Arthur Dahl 4 February 2014
Climate sceptics have recently been claiming that global warming has paused since 1998 despite rising levels of greenhouse gases, confirming their belief that it is not man-made and therefore that no action is necessary. This is the latest argument in an on-going campaign of disinformation on the issue, complicated by the ideological and political dimensions that the debate has taken in some countries (USA, Canada, Australia). A recent study has shown that almost a billion dollars a year has been spent on anti-climate-change propaganda over the last decade, often demonstrating that disinformation repeated often enough is accepted as fact. In systems of government by lobby, science does not carry much weight. This has produced many sceptics who are not convinced by the scientific evidence, often because it is not their specialty and/or because of the seeds of doubt intentionally planted in the media and the public debate with great skill and effect. Some ask if one should give equal time for the arguments for and against, but this implies that both are searching for the truth, when in fact one side is defending an ideological position and economic interests.
This issue was addressed in the creation of the Intergovernmental Panel on Climate Change (IPCC), which is charged with weighing all the scientific evidence and defining the present expert consensus. It is a transparent process involving a thousand climate experts and all the governments in the UN, and it is very conservative in what it accepts as scientifically valid. Its conclusions are supported by the national Academies of Science and international scientific unions. The 42 climate models, 2 million gigabytes of data, and 9,200 peer-reviewed publications on which the 5th Assessment Report is based are a very solid foundation for its conclusions. In its latest report, its most optimistic scenario is for a CO2 concentration in the atmosphere of 475ppm, when in fact the science suggests that climate change can only be avoided by bringing it back to 350ppm from the present 400ppm. This shows how conservative it is. When there is such a mechanism to define the science, we should accept that as such and leave the details to the experts.

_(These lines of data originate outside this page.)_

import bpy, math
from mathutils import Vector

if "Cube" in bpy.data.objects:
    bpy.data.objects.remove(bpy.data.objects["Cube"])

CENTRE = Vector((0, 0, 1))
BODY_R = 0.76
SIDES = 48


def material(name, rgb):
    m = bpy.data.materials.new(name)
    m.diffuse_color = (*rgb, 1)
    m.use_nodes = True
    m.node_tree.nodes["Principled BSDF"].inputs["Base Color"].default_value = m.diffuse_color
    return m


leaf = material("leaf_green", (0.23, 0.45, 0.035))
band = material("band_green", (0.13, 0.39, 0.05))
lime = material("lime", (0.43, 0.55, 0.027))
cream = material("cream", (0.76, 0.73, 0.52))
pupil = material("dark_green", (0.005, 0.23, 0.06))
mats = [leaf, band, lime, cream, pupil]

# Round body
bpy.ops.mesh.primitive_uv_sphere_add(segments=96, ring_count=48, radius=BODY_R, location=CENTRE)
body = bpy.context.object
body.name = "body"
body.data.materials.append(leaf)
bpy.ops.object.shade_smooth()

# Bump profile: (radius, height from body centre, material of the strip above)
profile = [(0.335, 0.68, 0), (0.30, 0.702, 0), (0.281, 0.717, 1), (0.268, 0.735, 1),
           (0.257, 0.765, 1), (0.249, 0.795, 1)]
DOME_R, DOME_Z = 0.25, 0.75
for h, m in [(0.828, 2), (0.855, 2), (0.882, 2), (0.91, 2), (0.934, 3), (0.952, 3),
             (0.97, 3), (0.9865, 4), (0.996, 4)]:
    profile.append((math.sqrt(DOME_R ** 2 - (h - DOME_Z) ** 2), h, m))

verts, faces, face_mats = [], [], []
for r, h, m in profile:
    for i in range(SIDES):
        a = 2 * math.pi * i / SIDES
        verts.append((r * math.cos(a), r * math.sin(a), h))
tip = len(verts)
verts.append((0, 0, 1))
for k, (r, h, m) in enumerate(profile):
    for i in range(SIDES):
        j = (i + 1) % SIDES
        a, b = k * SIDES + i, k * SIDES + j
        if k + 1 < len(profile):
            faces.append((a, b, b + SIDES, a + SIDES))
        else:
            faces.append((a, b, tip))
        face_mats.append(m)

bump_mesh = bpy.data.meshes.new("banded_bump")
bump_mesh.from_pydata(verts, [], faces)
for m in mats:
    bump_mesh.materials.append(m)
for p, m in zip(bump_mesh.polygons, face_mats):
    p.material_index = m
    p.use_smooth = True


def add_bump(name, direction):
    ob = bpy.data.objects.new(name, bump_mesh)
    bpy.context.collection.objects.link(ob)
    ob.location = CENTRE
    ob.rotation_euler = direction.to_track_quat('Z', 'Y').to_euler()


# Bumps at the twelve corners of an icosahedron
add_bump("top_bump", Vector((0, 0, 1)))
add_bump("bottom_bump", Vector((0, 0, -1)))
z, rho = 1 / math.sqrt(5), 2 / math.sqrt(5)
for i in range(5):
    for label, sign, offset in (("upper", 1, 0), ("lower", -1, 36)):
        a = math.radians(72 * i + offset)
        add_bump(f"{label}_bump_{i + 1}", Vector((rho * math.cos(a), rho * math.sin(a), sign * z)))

In fact, there is not a "pause" in global warming since 1998, only a reduction in the rate of increase, and only in the atmosphere and upper ocean. Other parts of the system, particularly the deeper ocean below 700 m with an enormous heat capacity, continue to warm rapidly. Part of the problem is the choice (by climate sceptics) of 1998 as the starting point for their comparison, as that was the year of the great El Nino Southern Oscillation when the atmosphere was much warmer than usual; when you start measuring from a peak in natural variability, obviously the subsequent years seem to lag behind. There is good evidence that increased heat storage in the oceans may have reduced the heat available to warm the atmosphere, and other natural variations account for more of the difference. Aerosols are another contributor to cooling, and have been rising with the massive increase in coal burning in China and elsewhere since 1998. The release of greenhouse gases has continued to accelerated during this period, so there is every reason to expect a rapid rebound to the long-term curve in atmospheric warming in the years ahead.
The IPCC explains this change in the rate of increase as follows: "The observed reduction in surface warming trend over the period 1998 to 2012 as compared to the period 1951 to 2012, is due in roughly equal measure to a reduced trend in radiative forcing and a cooling contribution from natural internal variability, which includes a possible redistribution of heat within the ocean (medium confidence). The reduced trend in radiative forcing is primarily due to volcanic eruptions and the timing of the downward phase of the 11-year solar cycle. However, there is low confidence in quantifying the role of changes in radiative forcing in causing the reduced warming trend. There is medium confidence that natural internal decadal variability causes to a substantial degree the difference between observations and the simulations; the latter are not expected to reproduce the timing of natural internal variability. There may also be a contribution from forcing inadequacies and, in some models, an overestimate of the response to increasing greenhouse gas and other anthropogenic forcing (dominated by the effects of aerosols)." (IPCC AR5 WGI Summary for Policymakers, p. 13.)
The World Bank could not be considered ideologically liberal, yet it has come out strongly in favor of action on climate change (see http://climatechange.worldbank.org/sites/default/files/Turn_Down_the_heat_Why_a_4_degree_centrigrade_warmer_world_must_be_avoided.pdf). The remaining capacity of the atmosphere to absorb carbon without going over 2°C in warming is 565 gigatons of CO2, while proven reserves of conventional fossil fuels contain 2,795 gigatons of carbon, not counting shale gas or tar sands. The experts closest to the issue say that, to avoid accelerating climate change, we must achieve a carbon-free economy by 2050, and leave 80% of the existing fossil fuel reserves in the ground, and this transition is technically possible. Obviously writing proven reserves off their asset accounts is anathema to the fossil fuel industry, petroleum-exporting countries and traditional economic circles, which is why they are willing to spend so much to deny it. While climates have always changed over millennia, they have never been subject to the rapid rate of human transformation of the atmosphere that we are experiencing today (except perhaps after asteroid strikes). This is an enormous ethical challenge, and would seem to reflect Baha'u'llah's warning about civilization carried to excess.